Alex Parker is an astronomy PhD student at the University of Victoria, and had a neat idea: create music based on 241 supernovae found in a three-year-long survey of the sky. The data were from the Canada-France-Hawaii-Telescope, and he made a video of the effort:
Each note represents one of the supernovae. The volume is based on the star’s distance, and the pitch based on how long it took the supernova to rise to maximum brightness and fade away — that’s tied to the exploding star’s total energy released, and was the key factor used to discover dark energy — together, they are combined into this "Supernova Sonata". Clever, and cool.
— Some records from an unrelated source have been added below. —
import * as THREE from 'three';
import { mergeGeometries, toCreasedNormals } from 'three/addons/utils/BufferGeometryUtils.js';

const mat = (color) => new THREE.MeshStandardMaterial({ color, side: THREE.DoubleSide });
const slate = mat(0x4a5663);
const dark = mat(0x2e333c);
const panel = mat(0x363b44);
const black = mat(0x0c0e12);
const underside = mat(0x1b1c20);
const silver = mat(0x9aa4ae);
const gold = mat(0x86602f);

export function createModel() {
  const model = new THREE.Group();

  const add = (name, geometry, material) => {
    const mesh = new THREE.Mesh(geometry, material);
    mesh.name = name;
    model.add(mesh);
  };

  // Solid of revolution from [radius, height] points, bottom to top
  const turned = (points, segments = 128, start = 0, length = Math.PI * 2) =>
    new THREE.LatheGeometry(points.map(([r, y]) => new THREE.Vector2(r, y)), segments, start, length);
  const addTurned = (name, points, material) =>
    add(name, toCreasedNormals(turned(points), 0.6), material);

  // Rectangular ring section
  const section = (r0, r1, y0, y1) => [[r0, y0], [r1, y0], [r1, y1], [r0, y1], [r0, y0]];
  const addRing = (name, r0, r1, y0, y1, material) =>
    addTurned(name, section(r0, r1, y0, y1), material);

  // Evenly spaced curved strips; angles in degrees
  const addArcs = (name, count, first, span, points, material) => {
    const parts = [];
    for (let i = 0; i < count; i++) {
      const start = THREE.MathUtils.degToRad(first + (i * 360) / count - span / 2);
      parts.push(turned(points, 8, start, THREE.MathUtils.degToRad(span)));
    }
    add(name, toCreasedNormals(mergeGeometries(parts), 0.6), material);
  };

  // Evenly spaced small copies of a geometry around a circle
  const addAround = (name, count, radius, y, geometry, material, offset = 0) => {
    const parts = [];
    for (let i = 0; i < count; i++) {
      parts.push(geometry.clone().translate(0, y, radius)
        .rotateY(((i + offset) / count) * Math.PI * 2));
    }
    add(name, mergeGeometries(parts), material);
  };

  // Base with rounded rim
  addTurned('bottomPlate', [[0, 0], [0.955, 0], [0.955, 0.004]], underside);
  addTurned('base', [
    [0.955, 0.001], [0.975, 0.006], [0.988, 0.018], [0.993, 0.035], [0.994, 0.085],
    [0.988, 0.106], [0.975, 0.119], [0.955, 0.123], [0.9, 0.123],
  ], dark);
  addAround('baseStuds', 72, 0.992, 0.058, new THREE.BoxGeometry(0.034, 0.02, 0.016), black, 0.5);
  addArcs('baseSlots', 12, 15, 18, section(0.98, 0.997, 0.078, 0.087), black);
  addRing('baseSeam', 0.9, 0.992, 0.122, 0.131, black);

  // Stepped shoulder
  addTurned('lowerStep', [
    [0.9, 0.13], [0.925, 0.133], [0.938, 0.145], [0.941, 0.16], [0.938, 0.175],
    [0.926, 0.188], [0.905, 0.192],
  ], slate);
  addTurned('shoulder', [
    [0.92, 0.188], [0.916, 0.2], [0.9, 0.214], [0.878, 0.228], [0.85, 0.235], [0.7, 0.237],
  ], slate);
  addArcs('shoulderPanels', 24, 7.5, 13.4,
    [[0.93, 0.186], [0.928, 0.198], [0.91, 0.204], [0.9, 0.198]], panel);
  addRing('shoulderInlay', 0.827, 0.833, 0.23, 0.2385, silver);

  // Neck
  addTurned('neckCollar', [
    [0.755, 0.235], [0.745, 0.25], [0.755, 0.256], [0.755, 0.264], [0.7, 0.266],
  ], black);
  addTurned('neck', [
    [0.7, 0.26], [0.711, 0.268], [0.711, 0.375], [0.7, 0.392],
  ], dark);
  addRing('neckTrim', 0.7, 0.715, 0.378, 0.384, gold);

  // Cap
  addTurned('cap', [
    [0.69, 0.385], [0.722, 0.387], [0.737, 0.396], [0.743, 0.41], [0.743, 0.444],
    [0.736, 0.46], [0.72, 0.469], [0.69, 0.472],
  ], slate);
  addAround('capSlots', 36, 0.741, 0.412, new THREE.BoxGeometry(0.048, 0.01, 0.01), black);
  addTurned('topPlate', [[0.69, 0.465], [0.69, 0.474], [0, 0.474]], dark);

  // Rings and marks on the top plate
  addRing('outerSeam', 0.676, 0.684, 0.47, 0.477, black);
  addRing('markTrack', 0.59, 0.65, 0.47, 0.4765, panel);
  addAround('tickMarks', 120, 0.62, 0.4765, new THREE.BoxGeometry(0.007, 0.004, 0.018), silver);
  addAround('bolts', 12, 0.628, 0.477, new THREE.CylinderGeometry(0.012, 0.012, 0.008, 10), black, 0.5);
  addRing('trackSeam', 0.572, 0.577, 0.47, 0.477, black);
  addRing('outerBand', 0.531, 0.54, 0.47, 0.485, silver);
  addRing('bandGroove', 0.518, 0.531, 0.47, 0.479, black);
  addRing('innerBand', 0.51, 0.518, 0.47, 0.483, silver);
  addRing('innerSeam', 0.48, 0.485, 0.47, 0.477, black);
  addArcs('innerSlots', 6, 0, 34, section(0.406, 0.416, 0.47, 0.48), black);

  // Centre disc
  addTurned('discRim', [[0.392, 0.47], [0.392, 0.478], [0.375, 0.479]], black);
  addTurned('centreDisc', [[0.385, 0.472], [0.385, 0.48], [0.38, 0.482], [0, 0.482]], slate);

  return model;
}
Speaking of which, I also got an email from Mike Lemmon of Neue Music. For a website called Experience the Planets, he created music I’d characterize as "atmospheric" — more tonal and ethereal than most synth music. I happen to like this kind of stuff, and I find myself listening to his "Planets" as I’m working. It’s not for everybody, I know, but if you like that kind of thing as I do you should give it a shot.
It’s available on iTunes, or you can go to the link above and listen while thumbing through some incredibly beautiful artwork of the planets.
Links to this Post
- Music of the spheres | Space Travels - Space Turism | July 24, 2011
- The Music of the Spheres: False Universality « Linguistic Capital | July 25, 2012